Restate word for word the lines that run from the one containing "0.034), 0.1, 0.5))" to the last line of the data, both ends included.

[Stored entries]

⟨

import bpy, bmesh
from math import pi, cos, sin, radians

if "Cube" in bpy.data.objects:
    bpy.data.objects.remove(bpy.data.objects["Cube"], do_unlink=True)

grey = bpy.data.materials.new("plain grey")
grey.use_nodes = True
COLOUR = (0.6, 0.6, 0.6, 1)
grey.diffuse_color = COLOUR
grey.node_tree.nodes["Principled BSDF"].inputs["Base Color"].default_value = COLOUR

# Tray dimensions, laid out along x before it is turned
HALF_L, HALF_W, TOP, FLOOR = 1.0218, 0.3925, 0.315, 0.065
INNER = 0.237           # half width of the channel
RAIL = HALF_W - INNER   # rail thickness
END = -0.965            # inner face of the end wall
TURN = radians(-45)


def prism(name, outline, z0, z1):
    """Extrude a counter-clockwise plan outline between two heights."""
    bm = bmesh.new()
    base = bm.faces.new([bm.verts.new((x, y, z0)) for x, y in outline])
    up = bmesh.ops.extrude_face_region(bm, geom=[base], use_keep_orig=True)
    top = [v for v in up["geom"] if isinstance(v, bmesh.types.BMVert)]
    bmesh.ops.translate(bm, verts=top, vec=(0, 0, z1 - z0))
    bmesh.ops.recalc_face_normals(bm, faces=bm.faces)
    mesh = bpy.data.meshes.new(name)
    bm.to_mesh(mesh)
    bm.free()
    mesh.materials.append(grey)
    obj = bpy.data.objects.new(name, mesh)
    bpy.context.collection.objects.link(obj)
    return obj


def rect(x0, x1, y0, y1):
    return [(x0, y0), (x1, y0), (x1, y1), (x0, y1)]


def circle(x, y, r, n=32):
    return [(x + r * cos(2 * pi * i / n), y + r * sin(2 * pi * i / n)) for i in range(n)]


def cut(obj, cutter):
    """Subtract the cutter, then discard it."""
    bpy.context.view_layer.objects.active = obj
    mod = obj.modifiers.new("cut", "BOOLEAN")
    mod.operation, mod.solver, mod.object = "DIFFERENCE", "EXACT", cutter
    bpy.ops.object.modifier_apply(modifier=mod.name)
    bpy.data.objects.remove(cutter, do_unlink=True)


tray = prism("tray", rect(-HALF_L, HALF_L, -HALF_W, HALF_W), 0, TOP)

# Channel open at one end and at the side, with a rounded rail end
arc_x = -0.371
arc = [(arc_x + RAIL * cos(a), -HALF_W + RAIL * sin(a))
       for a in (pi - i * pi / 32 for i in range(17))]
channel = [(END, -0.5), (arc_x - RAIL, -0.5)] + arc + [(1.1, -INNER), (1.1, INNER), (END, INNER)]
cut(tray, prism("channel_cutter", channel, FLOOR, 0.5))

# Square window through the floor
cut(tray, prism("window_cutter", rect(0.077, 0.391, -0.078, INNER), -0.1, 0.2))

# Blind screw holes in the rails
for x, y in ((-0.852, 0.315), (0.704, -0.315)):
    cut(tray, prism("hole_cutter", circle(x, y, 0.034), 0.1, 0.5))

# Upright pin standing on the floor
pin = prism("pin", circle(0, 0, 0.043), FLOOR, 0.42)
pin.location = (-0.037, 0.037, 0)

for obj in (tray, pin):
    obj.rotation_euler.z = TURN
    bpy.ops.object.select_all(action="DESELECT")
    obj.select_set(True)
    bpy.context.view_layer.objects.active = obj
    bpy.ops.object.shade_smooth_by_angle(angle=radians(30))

⟩

RESULT OF THE EXERCISE:
    cut(tray, prism("hole_cutter", circle(x, y, 0.034), 0.1, 0.5))

# Upright pin standing on the floor
pin = prism("pin", circle(0, 0, 0.043), FLOOR, 0.42)
pin.location = (-0.037, 0.037, 0)

for obj in (tray, pin):
    obj.rotation_euler.z = TURN
    bpy.ops.object.select_all(action="DESELECT")
    obj.select_set(True)
    bpy.context.view_layer.objects.active = obj
    bpy.ops.object.shade_smooth_by_angle(angle=radians(30))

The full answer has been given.